# Your instructions
Check each line of the records below for the word "mesh" and copy those where it appears.

# Input data
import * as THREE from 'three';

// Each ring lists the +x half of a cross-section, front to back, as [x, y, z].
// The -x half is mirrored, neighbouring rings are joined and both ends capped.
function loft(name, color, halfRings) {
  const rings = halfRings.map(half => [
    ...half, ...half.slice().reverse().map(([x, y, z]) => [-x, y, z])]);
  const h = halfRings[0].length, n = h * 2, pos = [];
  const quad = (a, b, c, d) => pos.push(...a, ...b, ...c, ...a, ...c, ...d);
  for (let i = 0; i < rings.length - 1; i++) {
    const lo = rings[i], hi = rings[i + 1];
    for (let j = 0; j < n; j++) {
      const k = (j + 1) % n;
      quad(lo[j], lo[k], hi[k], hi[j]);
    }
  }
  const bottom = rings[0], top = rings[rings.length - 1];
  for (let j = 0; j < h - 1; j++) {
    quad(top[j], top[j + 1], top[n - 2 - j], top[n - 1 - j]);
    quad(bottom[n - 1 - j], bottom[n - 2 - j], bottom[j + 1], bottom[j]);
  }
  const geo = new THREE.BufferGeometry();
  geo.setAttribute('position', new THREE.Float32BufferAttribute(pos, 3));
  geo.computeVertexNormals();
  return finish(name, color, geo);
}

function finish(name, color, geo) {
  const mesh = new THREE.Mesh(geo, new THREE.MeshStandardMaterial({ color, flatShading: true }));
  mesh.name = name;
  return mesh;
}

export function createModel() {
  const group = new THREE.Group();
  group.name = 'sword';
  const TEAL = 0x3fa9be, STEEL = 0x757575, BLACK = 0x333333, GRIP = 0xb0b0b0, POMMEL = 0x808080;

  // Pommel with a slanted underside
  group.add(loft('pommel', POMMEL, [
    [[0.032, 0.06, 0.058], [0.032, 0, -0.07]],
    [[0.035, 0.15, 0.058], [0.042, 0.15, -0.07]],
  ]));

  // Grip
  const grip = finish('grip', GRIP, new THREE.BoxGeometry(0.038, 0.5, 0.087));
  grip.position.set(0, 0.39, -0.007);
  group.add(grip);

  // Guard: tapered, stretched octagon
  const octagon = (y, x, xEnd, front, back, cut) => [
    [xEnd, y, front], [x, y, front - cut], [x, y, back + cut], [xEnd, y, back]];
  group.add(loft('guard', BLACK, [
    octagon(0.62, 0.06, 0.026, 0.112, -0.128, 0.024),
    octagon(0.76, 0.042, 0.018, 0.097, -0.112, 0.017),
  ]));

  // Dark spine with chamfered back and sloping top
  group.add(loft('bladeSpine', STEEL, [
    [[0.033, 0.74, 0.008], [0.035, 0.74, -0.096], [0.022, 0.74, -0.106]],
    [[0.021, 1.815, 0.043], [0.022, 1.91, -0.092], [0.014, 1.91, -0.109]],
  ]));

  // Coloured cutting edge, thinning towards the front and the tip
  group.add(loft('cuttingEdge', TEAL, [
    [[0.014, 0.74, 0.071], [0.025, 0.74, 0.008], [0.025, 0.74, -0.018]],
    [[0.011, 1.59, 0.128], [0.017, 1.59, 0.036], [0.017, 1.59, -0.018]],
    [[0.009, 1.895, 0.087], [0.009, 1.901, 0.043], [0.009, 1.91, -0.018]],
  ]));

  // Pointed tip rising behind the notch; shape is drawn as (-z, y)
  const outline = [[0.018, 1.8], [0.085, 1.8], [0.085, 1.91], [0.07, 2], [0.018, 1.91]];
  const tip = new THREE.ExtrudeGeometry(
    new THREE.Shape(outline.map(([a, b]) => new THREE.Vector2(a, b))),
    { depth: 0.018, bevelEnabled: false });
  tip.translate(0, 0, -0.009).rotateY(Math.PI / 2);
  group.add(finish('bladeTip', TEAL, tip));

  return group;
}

# Response to this exercise
  const mesh = new THREE.Mesh(geo, new THREE.MeshStandardMaterial({ color, flatShading: true }));
  mesh.name = name;
  return mesh;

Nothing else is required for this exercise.